• **Work to be completed**
Nothing but the pictures should be dropped; repeat the rest of the data below exactly.

Saved entries:
================================
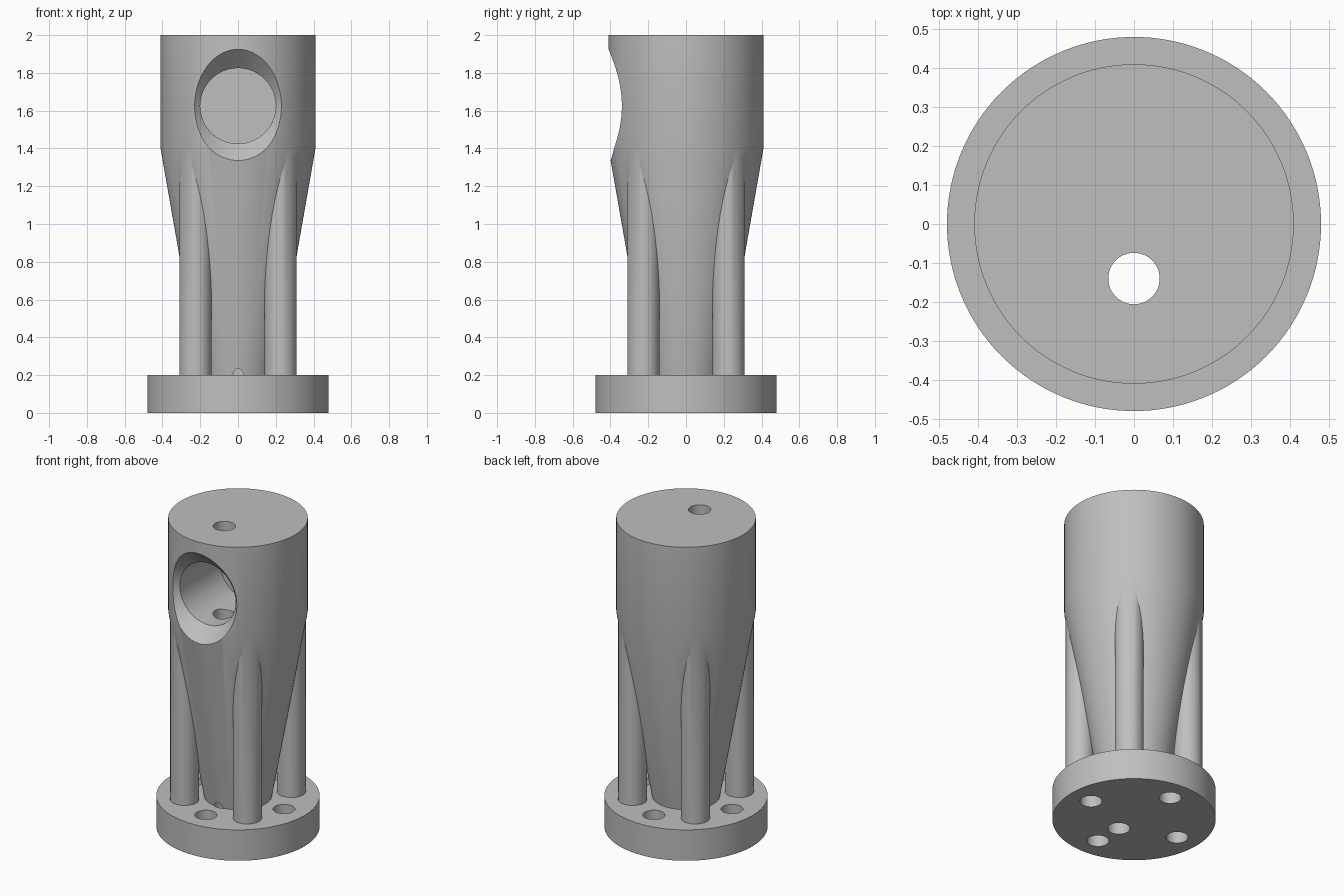
import bpy
import math

if "Cube" in bpy.data.objects:
    bpy.data.objects.remove(bpy.data.objects["Cube"])

grey = bpy.data.materials.new("plain grey")
grey.diffuse_color = (0.52, 0.52, 0.52, 1)
grey.use_nodes = True
grey.node_tree.nodes["Principled BSDF"].inputs["Base Color"].default_value = grey.diffuse_color


def lathe(name, profile, sides=96):
    """Closed solid of revolution about z from (radius, height) points."""
    n = len(profile)
    verts = [(r * math.cos(2 * math.pi * i / sides), r * math.sin(2 * math.pi * i / sides), z)
             for r, z in profile for i in range(sides)]
    faces = [(k * sides + i, k * sides + (i + 1) % sides,
              (k + 1) * sides + (i + 1) % sides, (k + 1) * sides + i)
             for k in range(n - 1) for i in range(sides)]
    faces.append(tuple(reversed(range(sides))))
    faces.append(tuple(range((n - 1) * sides, n * sides)))
    mesh = bpy.data.meshes.new(name)
    mesh.from_pydata(verts, [], faces)
    mesh.materials.append(grey)
    obj = bpy.data.objects.new(name, mesh)
    bpy.context.collection.objects.link(obj)
    return obj


def combine(target, tool, operation):
    """Apply a boolean and discard the tool."""
    bpy.context.view_layer.objects.active = target
    mod = target.modifiers.new("combine", 'BOOLEAN')
    mod.operation = operation
    mod.solver = 'EXACT'
    mod.object = tool
    bpy.ops.object.modifier_apply(modifier=mod.name)
    bpy.data.objects.remove(tool, do_unlink=True)


# Flange, tapered stem and cylindrical head in one turned profile
body = lathe("flanged_column", [(0.48, 0), (0.48, 0.2), (0.2, 0.2), (0.41, 1.4), (0.41, 2)], 128)

# Four round posts running into the taper
for sx in (-1, 1):
    for sy in (-1, 1):
        post = lathe("post", [(0.085, 0.1), (0.085, 1.4)], 64)
        post.location = (sx * 0.225, sy * 0.225, 0)
        combine(body, post, 'UNION')

# Four bolt holes through the flange only
for i in range(4):
    a = i * math.pi / 2
    hole = lathe("bolt_hole", [(0.065, -0.1), (0.065, 0.21)], 48)
    hole.location = (0.33 * math.cos(a), 0.33 * math.sin(a), 0)
    combine(body, hole, 'DIFFERENCE')

# Blind front bore with a 45 degree flared mouth
bore = lathe("bore", [(0.2, -0.1), (0.2, 0.31), (0.39, 0.5)])
bore.rotation_euler = (math.pi / 2, 0, 0)
bore.location = (0, 0, 1.625)
combine(body, bore, 'DIFFERENCE')

# Long vertical hole through the whole column
shaft = lathe("shaft_hole", [(0.066, -0.1), (0.066, 2.1)], 48)
shaft.location = (0, -0.14, 0)
combine(body, shaft, 'DIFFERENCE')

# Smooth curved walls, sharp rims
bpy.ops.object.select_all(action='DESELECT')
body.select_set(True)
bpy.context.view_layer.objects.active = body
bpy.ops.object.shade_smooth_by_angle(angle=math.radians(25))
================================
• **Expected answer**
import bpy
import math

if "Cube" in bpy.data.objects:
    bpy.data.objects.remove(bpy.data.objects["Cube"])

grey = bpy.data.materials.new("plain grey")
grey.diffuse_color = (0.52, 0.52, 0.52, 1)
grey.use_nodes = True
grey.node_tree.nodes["Principled BSDF"].inputs["Base Color"].default_value = grey.diffuse_color


def lathe(name, profile, sides=96):
    """Closed solid of revolution about z from (radius, height) points."""
    n = len(profile)
    verts = [(r * math.cos(2 * math.pi * i / sides), r * math.sin(2 * math.pi * i / sides), z)
             for r, z in profile for i in range(sides)]
    faces = [(k * sides + i, k * sides + (i + 1) % sides,
              (k + 1) * sides + (i + 1) % sides, (k + 1) * sides + i)
             for k in range(n - 1) for i in range(sides)]
    faces.append(tuple(reversed(range(sides))))
    faces.append(tuple(range((n - 1) * sides, n * sides)))
    mesh = bpy.data.meshes.new(name)
    mesh.from_pydata(verts, [], faces)
    mesh.materials.append(grey)
    obj = bpy.data.objects.new(name, mesh)
    bpy.context.collection.objects.link(obj)
    return obj


def combine(target, tool, operation):
    """Apply a boolean and discard the tool."""
    bpy.context.view_layer.objects.active = target
    mod = target.modifiers.new("combine", 'BOOLEAN')
    mod.operation = operation
    mod.solver = 'EXACT'
    mod.object = tool
    bpy.ops.object.modifier_apply(modifier=mod.name)
    bpy.data.objects.remove(tool, do_unlink=True)


# Flange, tapered stem and cylindrical head in one turned profile
body = lathe("flanged_column", [(0.48, 0), (0.48, 0.2), (0.2, 0.2), (0.41, 1.4), (0.41, 2)], 128)

# Four round posts running into the taper
for sx in (-1, 1):
    for sy in (-1, 1):
        post = lathe("post", [(0.085, 0.1), (0.085, 1.4)], 64)
        post.location = (sx * 0.225, sy * 0.225, 0)
        combine(body, post, 'UNION')

# Four bolt holes through the flange only
for i in range(4):
    a = i * math.pi / 2
    hole = lathe("bolt_hole", [(0.065, -0.1), (0.065, 0.21)], 48)
    hole.location = (0.33 * math.cos(a), 0.33 * math.sin(a), 0)
    combine(body, hole, 'DIFFERENCE')

# Blind front bore with a 45 degree flared mouth
bore = lathe("bore", [(0.2, -0.1), (0.2, 0.31), (0.39, 0.5)])
bore.rotation_euler = (math.pi / 2, 0, 0)
bore.location = (0, 0, 1.625)
combine(body, bore, 'DIFFERENCE')

# Long vertical hole through the whole column
shaft = lathe("shaft_hole", [(0.066, -0.1), (0.066, 2.1)], 48)
shaft.location = (0, -0.14, 0)
combine(body, shaft, 'DIFFERENCE')

# Smooth curved walls, sharp rims
bpy.ops.object.select_all(action='DESELECT')
body.select_set(True)
bpy.context.view_layer.objects.active = body
bpy.ops.object.shade_smooth_by_angle(angle=math.radians(25))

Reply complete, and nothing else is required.